After afternoon tea and biscuits and downtime, a few of us gathered in what would become a evening ritual, sharing in the stunning views and sunsets together with some well-priced Everest beer.

Knowing things would get tougher tomorrow, I headed to bed soon after devouring our Indian-style dahl dinner and pear and rice pudding.

A beautiful mountain sunrise provided the backdrop for a hearty breakfast of porridge, fried eggs and pancakes before we headed off along a rhododendron forest trail that led through a series of Gurung villages seemingly unaffected by modern life.

The trek was evenly paced but the heat took its toll over three hours before we stretched out under shade to enjoy a relaxed lunch prepared in advance by our capable chefs.

The afternoon portions of our trek were shorter, but two more hours climbing dry and dusty trails left me wrecked before we arrived at the prosperous village of Landruk (1640m), our camp for the night.

The towering Annapurna South loomed large at the end of a long valley we would cross the next day, heading cross the valley to the Gurung village of Gandruk.

Getting there however required a difficult descent through idyllic rice terraces before crossing a steel bridge spanning the glacial river of the Modi Khola.

Going downhill was tougher than the other direction and after two hours my aching legs were crying out for relief.

But we soon turned upwards once more, via rocky staircases that led through more farmland and small villages, and past donkeys weighed down by crates of beer and other supplies, before arriving at our tent village.

Snow was never meant to feature directly in our trek but on our fourth day it did just that. The weather turned wet and the white stuff began to layer the ground half a metre deep.

Visibility beyond 5m became an issue and stress levels rose as we continued climbing, navigating icy paths 30cm wide flanked by sheer 200-300m drops.

The freezing conditions together with a steep rise in altitude can play tricks on the inexperienced climber, and after arriving at our snow-covered tent campsite at Bhaisi Kharka at just under 3500m, I collapsed, feeling the ravaging effects of dehydration.

I got through dinner but was only interested in hopping into my sleeping bag.
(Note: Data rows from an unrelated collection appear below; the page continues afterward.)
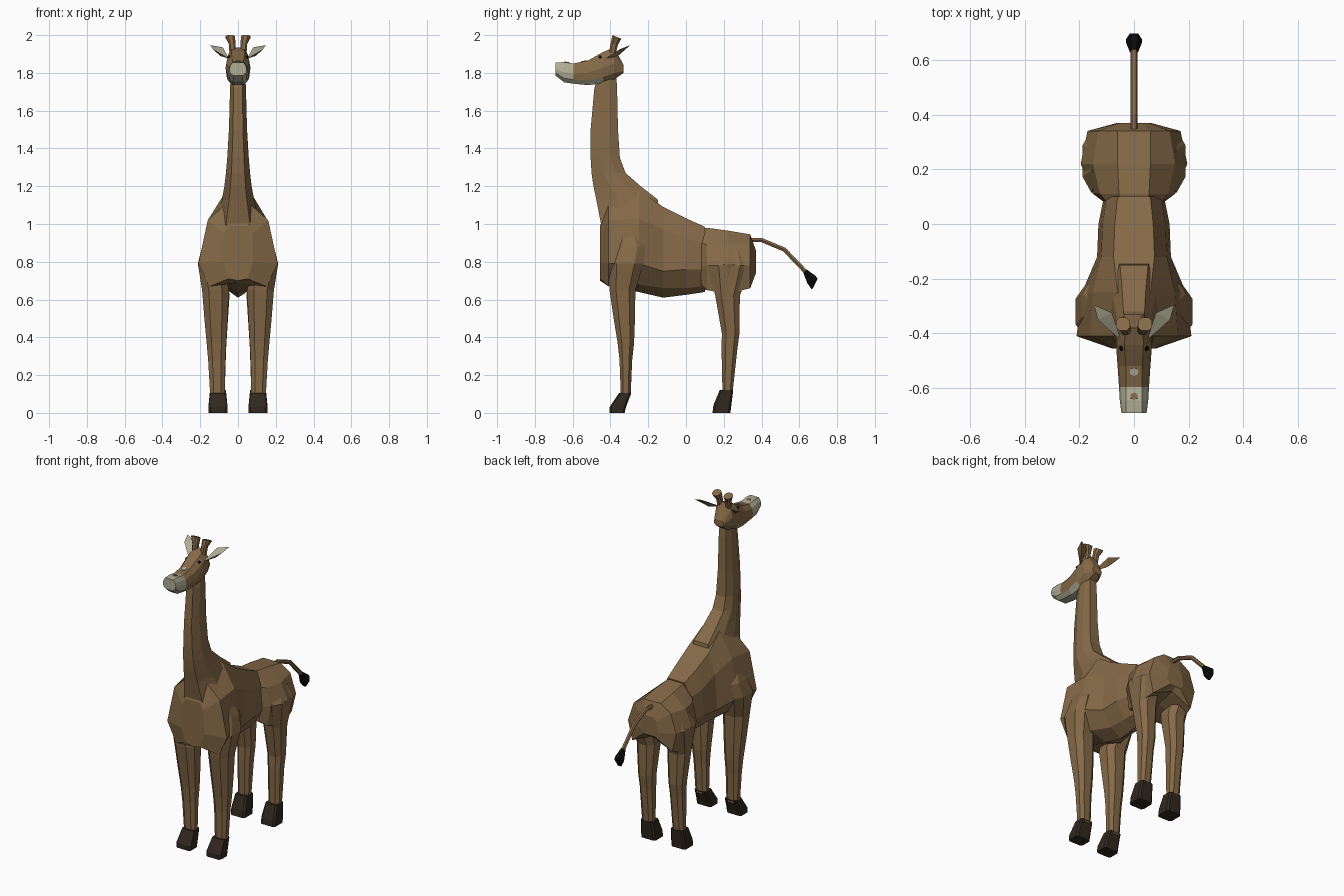
import bpy, bmesh, math
from mathutils import Vector

if "Cube" in bpy.data.objects:
    bpy.data.objects.remove(bpy.data.objects["Cube"])


def material(name, rgb):
    m = bpy.data.materials.new(name)
    m.diffuse_color = (*rgb, 1)
    m.use_nodes = True
    m.node_tree.nodes["Principled BSDF"].inputs["Base Color"].default_value = m.diffuse_color
    return m


BROWN = material("brown coat", (0.235, 0.143, 0.064))
CREAM = material("cream", (0.43, 0.42, 0.30))
DARK = material("dark hoof", (0.030, 0.021, 0.013))
BLACK = material("black", (0.003, 0.003, 0.003))


def finish(name, bm, mats, rule=None, mirror=False):
    bmesh.ops.recalc_face_normals(bm, faces=bm.faces)
    bm.normal_update()
    if rule:
        for f in bm.faces:
            f.material_index = rule(f)
    me = bpy.data.meshes.new(name)
    bm.to_mesh(me)
    bm.free()
    for m in mats:
        me.materials.append(m)
    ob = bpy.data.objects.new(name, me)
    bpy.context.collection.objects.link(ob)
    if mirror:
        mod = ob.modifiers.new("mirror", 'MIRROR')
        mod.use_mirror_merge = False
    return ob


def loft(name, rings, mats, rule=None, mirror=False):
    """Skin a stack of rings with equal point counts, capped at both ends."""
    bm = bmesh.new()
    vs = [[bm.verts.new(p) for p in r] for r in rings]
    n = len(vs[0])
    for a, b in zip(vs, vs[1:]):
        for i in range(n):
            j = (i + 1) % n
            bm.faces.new((a[i], a[j], b[j], b[i]))
    bm.faces.new(vs[0])
    bm.faces.new(vs[-1])
    return finish(name, bm, mats, rule, mirror)


def body_ring(y, half):
    """Symmetric ring across x; half runs from top to bottom."""
    left = [(-x, y, z) for x, z in reversed(half) if x > 0]
    return [(x, y, z) for x, z in half] + left


def box_ring(z, y0, y1, x0, x1, c=0.25):
    """Rectangle with cut corners at height z."""
    dx, dy = (x1 - x0) * c, (y1 - y0) * c
    return [(x0 + dx, y0, z), (x1 - dx, y0, z), (x1, y0 + dy, z), (x1, y1 - dy, z),
            (x1 - dx, y1, z), (x0 + dx, y1, z), (x0, y1 - dy, z), (x0, y0 + dy, z)]


# Trunk: chest to waist, wide flat spine and a keeled belly
loft("trunk", [body_ring(y, h) for y, h in [
    (-.455, [(.05, .99), (.075, .95), (.08, .80), (.05, .71), (0, .70)]),
    (-.41, [(.07, 1.10), (.16, 1.02), (.21, .79), (.15, .67), (0, .69)]),
    (-.25, [(.06, 1.18), (.15, 1.03), (.19, .79), (.11, .68), (0, .64)]),
    (-.12, [(.075, 1.09), (.12, .97), (.135, .75), (.07, .66), (0, .61)]),
    (.0, [(.07, 1.03), (.115, .92), (.13, .76), (.07, .66), (0, .625)]),
    (.10, [(.06, .985), (.10, .90), (.11, .76), (.06, .67), (0, .64)])]], [BROWN])

# Haunches
loft("haunches", [body_ring(y, h) for y, h in [
    (.08, [(.05, .975), (.10, .90), (.11, .77), (.09, .68), (0, .66)]),
    (.11, [(.055, .98), (.125, .89), (.15, .78), (.13, .65), (0, .67)]),
    (.22, [(.06, .965), (.15, .89), (.195, .79), (.165, .63), (0, .69)]),
    (.34, [(.06, .945), (.13, .90), (.17, .78), (.14, .66), (0, .72)]),
    (.37, [(.03, .86), (.05, .84), (.06, .77), (.04, .74), (0, .74)])]], [BROWN])


# Neck: tapering column, its base sweeping back into the spine
def neck_ring(z, y0, y1, w):
    d = y1 - y0
    half = [(.55 * w, y0), (w, y0 + .35 * d), (.95 * w, y0 + .7 * d), (.6 * w, y1)]
    return [(x, y, z) for x, y in half] + [(-x, y, z) for x, y in reversed(half)]


loft("neck", [neck_ring(*r) for r in [
    (.92, -.43, -.18, .12), (1.0, -.45, -.13, .115), (1.13, -.475, -.15, .085),
    (1.20, -.49, -.24, .072), (1.27, -.50, -.32, .064), (1.35, -.505, -.35, .057),
    (1.5, -.505, -.36, .048), (1.72, -.485, -.365, .042), (1.80, -.46, -.37, .038)]], [BROWN])


# Head: cream muzzle and lower jaw
def head_ring(y, tw, w, zt, zb):
    h = zt - zb
    return body_ring(y, [(tw, zt), (.87 * w, zb + .78 * h), (w, zb + .5 * h),
                         (.9 * w, zb + .2 * h), (.5 * w, zb)])


def head_colour(f):
    c = f.calc_center_median()
    return 1 if c.y < -.59 or (c.y < -.42 and c.z < 1.765) else 0


loft("head", [head_ring(*r) for r in [
    (-.69, .030, .046, 1.855, 1.785), (-.645, .030, .052, 1.857, 1.75),
    (-.595, .030, .055, 1.85, 1.743), (-.52, .030, .060, 1.865, 1.735),
    (-.44, .035, .066, 1.91, 1.745), (-.38, .030, .060, 1.935, 1.765),
    (-.33, .020, .035, 1.84, 1.80)]], [BROWN, CREAM], head_colour)


# Small painted plates on the face
def plate(name, loc, normal, r, mat, mirror=False):
    bm = bmesh.new()
    bmesh.ops.create_cone(bm, cap_ends=True, segments=6, radius1=r, radius2=r, depth=.006)
    q = Vector((0, 0, 1)).rotation_difference(Vector(normal))
    for v in bm.verts:
        v.co = q @ v.co + Vector(loc)
    finish(name, bm, [mat], mirror=mirror)


plate("nose_patch", (0, -.54, 1.861), (0, -.19, 1), .016, CREAM)
plate("nostril_patch", (0, -.63, 1.855), (0, .15, 1), .014, BROWN)
plate("eye", (.047, -.455, 1.885), (.8, -.25, .55), .009, BLACK, True)

# Horns
loft("horn", [box_ring(1.89, -.41, -.375, .012, .045),
              box_ring(1.95, -.40, -.36, .014, .048),
              [(x, y, z - .4 * (y + .39)) for x, y, z in
               box_ring(2.0, -.39, -.342, .015, .066)]], [BROWN], mirror=True)

# Ears: cream inside, brown outside
bm = bmesh.new()
base, outer, tip, inner, under = [bm.verts.new(p) for p in (
    (.048, -.425, 1.875), (.132, -.35, 1.925), (.147, -.295, 1.947),
    (.080, -.325, 1.935), (.095, -.36, 1.89))]
for tri in ((base, outer, inner), (outer, tip, inner), (base, outer, under),
            (outer, tip, under), (tip, inner, under), (inner, base, under)):
    bm.faces.new(tri)
finish("ear", bm, [BROWN, CREAM], lambda f: int(f.normal.z > .1), True)

# Front legs and hooves
loft("front_leg", [box_ring(*r) for r in [
    (.98, -.35, -.27, .09, .15), (.88, -.38, -.215, .09, .19),
    (.79, -.415, -.225, .08, .213), (.65, -.405, -.268, .048, .19),
    (.50, -.383, -.27, .055, .178), (.37, -.362, -.275, .062, .166),
    (.28, -.352, -.285, .067, .158), (.09, -.345, -.293, .07, .147)]], [BROWN], mirror=True)
loft("front_hoof", [box_ring(0, -.405, -.325, .055, .157, .12),
                    box_ring(.03, -.405, -.318, .055, .156, .12),
                    box_ring(.105, -.355, -.29, .064, .148, .12)], [DARK], mirror=True)

# Hind legs and hooves
loft("hind_leg", [box_ring(*r) for r in [
    (.86, .16, .31, .07, .155), (.78, .115, .345, .06, .188),
    (.62, .155, .285, .045, .17), (.42, .19, .283, .058, .155),
    (.34, .188, .272, .063, .15), (.11, .193, .247, .07, .145)]], [BROWN], mirror=True)
loft("hind_hoof", [box_ring(0, .14, .235, .055, .157, .12),
                   box_ring(.04, .145, .24, .056, .156, .12),
                   box_ring(.12, .178, .25, .064, .148, .12)], [DARK], mirror=True)


# Tail: thin six-sided rod following a drooping path, with a black tuft
def rod_ring(y, z, ang, rx, rn):
    c, s = math.cos(ang), math.sin(ang)
    pts = [(math.cos(k * math.pi / 3), math.sin(k * math.pi / 3)) for k in range(6)]
    return [(rx * a, y - s * rn * b, z + c * rn * b) for a, b in pts]


loft("tail", [rod_ring(*r, .013, .013) for r in [
    (.32, .915, 0), (.40, .915, -.2), (.52, .865, -.6), (.645, .735, -.8)]], [BROWN])
loft("tail_tuft", [rod_ring(*r) for r in [
    (.63, .75, -.8, .016, .015), (.665, .705, -.85, .030, .034),
    (.674, .692, -.9, .030, .033), (.668, .658, -1.1, .012, .006)]], [BLACK])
Daunted, I hoped a night of good sleep would prepare me for another climbing trek tomorrow.

We set off at the civilised time of 8am, our snow covered landscape meaning we were plunging up to our knees or waist with every lurching step. It quickly became apparent that our most difficult trekking remained ahead of us.
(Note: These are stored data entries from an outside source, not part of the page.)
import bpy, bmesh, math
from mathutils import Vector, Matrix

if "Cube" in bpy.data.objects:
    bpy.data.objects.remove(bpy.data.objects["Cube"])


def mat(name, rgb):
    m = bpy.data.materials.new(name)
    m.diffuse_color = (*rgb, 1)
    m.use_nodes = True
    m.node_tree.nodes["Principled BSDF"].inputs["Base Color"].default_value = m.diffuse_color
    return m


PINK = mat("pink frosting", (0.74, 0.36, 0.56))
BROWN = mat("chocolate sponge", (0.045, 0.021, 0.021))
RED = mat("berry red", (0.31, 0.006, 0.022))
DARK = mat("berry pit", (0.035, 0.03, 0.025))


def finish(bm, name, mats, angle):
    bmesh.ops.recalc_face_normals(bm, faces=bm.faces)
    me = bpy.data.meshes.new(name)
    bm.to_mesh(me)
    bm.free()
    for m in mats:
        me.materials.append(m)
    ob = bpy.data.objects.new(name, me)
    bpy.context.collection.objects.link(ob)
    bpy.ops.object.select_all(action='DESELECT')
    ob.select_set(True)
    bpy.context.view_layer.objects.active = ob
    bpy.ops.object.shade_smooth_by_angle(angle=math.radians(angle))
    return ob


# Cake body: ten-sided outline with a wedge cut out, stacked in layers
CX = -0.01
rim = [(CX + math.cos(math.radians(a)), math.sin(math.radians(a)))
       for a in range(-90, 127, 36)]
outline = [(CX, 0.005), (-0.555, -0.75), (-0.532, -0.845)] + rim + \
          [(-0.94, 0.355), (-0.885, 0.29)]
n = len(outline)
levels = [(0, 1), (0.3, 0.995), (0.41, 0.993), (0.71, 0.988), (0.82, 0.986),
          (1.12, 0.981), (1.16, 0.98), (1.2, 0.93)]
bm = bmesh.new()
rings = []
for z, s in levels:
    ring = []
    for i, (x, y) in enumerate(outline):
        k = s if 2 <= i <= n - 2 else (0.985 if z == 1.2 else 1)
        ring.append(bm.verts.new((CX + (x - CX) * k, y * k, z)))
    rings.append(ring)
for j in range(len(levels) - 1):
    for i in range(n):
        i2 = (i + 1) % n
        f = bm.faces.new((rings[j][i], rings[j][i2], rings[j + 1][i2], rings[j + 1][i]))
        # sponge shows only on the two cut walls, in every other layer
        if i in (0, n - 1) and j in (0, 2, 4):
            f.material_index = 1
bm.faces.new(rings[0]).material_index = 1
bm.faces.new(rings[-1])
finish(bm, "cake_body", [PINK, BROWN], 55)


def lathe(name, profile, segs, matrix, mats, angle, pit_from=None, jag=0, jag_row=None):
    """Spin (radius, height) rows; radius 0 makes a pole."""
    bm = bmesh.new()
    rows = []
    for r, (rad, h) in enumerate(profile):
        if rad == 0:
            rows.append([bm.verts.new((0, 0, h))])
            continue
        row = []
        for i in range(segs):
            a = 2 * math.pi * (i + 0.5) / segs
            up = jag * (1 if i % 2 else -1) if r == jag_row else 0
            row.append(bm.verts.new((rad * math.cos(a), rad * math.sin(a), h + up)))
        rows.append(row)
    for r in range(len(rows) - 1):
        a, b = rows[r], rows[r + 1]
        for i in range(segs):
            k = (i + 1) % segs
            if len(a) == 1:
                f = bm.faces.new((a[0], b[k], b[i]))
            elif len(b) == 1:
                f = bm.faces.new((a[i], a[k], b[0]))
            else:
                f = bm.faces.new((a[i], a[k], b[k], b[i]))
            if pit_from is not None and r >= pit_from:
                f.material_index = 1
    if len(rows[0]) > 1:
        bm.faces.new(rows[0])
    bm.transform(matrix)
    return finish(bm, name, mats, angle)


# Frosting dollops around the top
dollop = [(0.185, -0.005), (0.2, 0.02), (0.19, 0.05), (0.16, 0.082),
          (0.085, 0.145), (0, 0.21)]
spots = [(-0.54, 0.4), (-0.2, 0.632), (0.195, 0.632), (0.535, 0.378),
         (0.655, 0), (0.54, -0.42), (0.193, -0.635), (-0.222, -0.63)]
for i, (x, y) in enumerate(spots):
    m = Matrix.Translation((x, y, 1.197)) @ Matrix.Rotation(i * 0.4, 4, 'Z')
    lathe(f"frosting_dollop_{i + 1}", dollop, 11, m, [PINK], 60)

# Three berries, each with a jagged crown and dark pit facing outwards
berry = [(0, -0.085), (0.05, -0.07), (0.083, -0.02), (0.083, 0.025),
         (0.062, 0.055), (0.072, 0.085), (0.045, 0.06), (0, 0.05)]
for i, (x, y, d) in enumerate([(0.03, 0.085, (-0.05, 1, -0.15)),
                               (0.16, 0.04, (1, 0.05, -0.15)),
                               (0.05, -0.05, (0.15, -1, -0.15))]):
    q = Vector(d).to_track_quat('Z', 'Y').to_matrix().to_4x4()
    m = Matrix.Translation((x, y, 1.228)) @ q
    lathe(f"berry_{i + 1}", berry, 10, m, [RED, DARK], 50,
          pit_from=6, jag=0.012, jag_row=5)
Thankfully the weather took mercy and sunshine accompanied us as we climbed to the eco-lodge atop Kopra Ridge, at 3660m.

Dhaulagiri dominates the view here and towers above the world's deepest gorge, the Kali Gandakhi, yet I was more excited to have cellphone reception, which enabled me to learn the Warriors had beaten the Canberra Raiders 24 hours earlier.

Standing above the clouds, and looking down on the world below, I wondered how far my conditioned quads could launch a torpedo spiral kick, as the rugby league theme stayed with me for the afternoon.
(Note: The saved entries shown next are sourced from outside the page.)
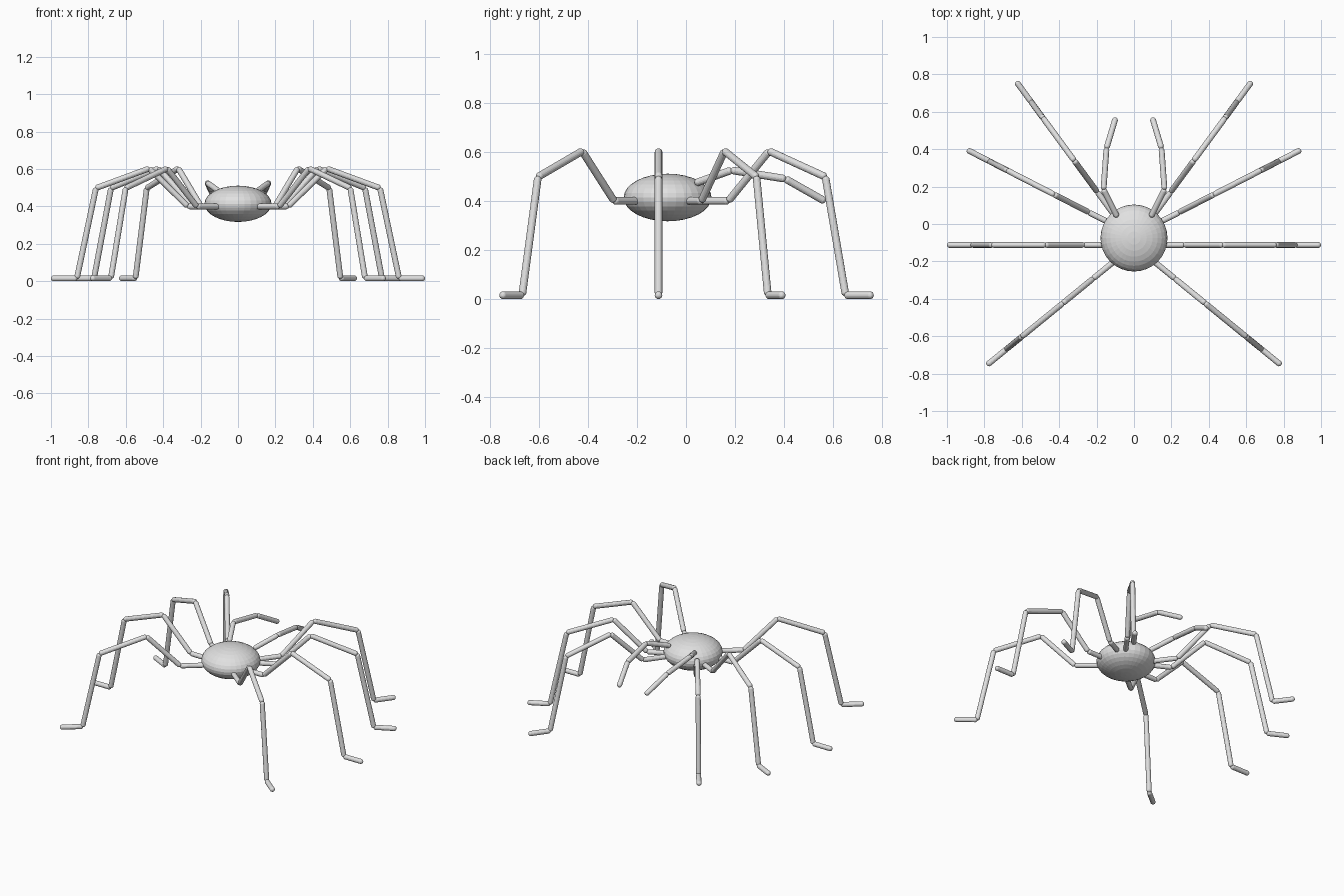
import bpy, bmesh
from mathutils import Vector, Matrix

cube = bpy.data.objects.get("Cube")
if cube:
    bpy.data.objects.remove(cube)

grey = bpy.data.materials.new("light_grey")
grey.use_nodes = True
colour = (0.75, 0.75, 0.75, 1)
grey.diffuse_color = colour
grey.node_tree.nodes["Principled BSDF"].inputs["Base Color"].default_value = colour

R = 0.0157  # limb radius


def add_object(name, bm):
    mesh = bpy.data.meshes.new(name)
    bm.to_mesh(mesh)
    bm.free()
    mesh.materials.append(grey)
    obj = bpy.data.objects.new(name, mesh)
    bpy.context.collection.objects.link(obj)
    return obj


def add_capsule(bm, a, b):
    """Round-ended rod whose end centres are a and b."""
    axis = b - a
    made = bmesh.ops.create_uvsphere(bm, u_segments=16, v_segments=9, radius=R)
    place = Matrix.Translation(a) @ axis.to_track_quat("Z", "Y").to_matrix().to_4x4()
    for v in made["verts"]:
        if v.co.z > 0:
            v.co.z += axis.length
        v.co = place @ v.co


def add_limb(name, points):
    """Chain of rods whose rounded ends just meet at the joints."""
    bm = bmesh.new()
    last = len(points) - 2
    for i, (a, b) in enumerate(zip(points, points[1:])):
        inset = (b - a).normalized() * R * 0.8
        add_capsule(bm, a if i == 0 else a + inset, b if i == last else b - inset)
    return add_object(name, bm)


# Body: flattened faceted ball
bm = bmesh.new()
bmesh.ops.create_uvsphere(bm, u_segments=32, v_segments=16, radius=1)
bmesh.ops.scale(bm, vec=(0.179, 0.179, 0.097), verts=bm.verts)
bmesh.ops.translate(bm, vec=(0, -0.075, 0.414), verts=bm.verts)
add_object("body", bm)

# Leg shape: distance outward from the hip, height
leg_shape = [(0, 0.40), (0.15, 0.40), (0.355, 0.603), (0.64, 0.498),
             (0.742, R), (0.865, R)]
# Hip position and foot tip for each leg of the left side
legs = {
    "front_leg": ((0.10, -0.195), (0.787, -0.755)),
    "middle_front_leg": ((0.12, -0.112), (1.0, -0.112)),
    "middle_back_leg": ((0.10, -0.01), (0.893, 0.397)),
    "back_leg": ((0.10, 0.04), (0.63, 0.762)),
}
# Feeler joints of the left side
feeler = [(0.096, 0.05, 0.477), (0.163, 0.185, 0.525), (0.147, 0.405, 0.49),
          (0.102, 0.555, 0.405)]

for side, sx in (("left", 1), ("right", -1)):
    for name, (hip, tip) in legs.items():
        hip, tip = Vector(hip), Vector(tip)
        out = (tip - hip).normalized()
        start = tip - out * (leg_shape[-1][0] + R)
        path = []
        for d, z in leg_shape:
            p = start + out * d
            path.append(Vector((sx * p.x, p.y, z)))
        add_limb(f"{side}_{name}", path)
    add_limb(f"{side}_feeler", [Vector((sx * x, y, z)) for x, y, z in feeler])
I was privately elated that the unexpected snowfall had ruined plans for a further 11-hour hike up to the isolated Kaire Lake, and I gleefully embraced the opportunity for an afternoon nap and relaxing evening in front of the stove fire.

The following morning we began our steep descent along the ridge line towards the Kali Gandaki, passing shrines pilgrims use on their annual visit to the sacred lakes above.

A final night's camping in tents at the rural village of Swantha, back down at 2400m, brightened my physical state and the following day entailed an arduous jeep ride out of the mountains and back to the hustle and bustle of Pokhara. Only as the journey ended did I finally feel conditioned to the trekking and I must admit to being pretty pleased with myself.

Back home, I'm not bold enough to declare myself a converted fan of the great outdoors, but I feel a sense of accomplishment for what I've been able to achieve. Next year, I tell myself, I might tackle the Tongariro Crossing.



16 Day Ultimate Annapurna Dhaulagiri from NZD $3150 per person; 15 day Trek Annapurna and Everest from NZD $3850 per person.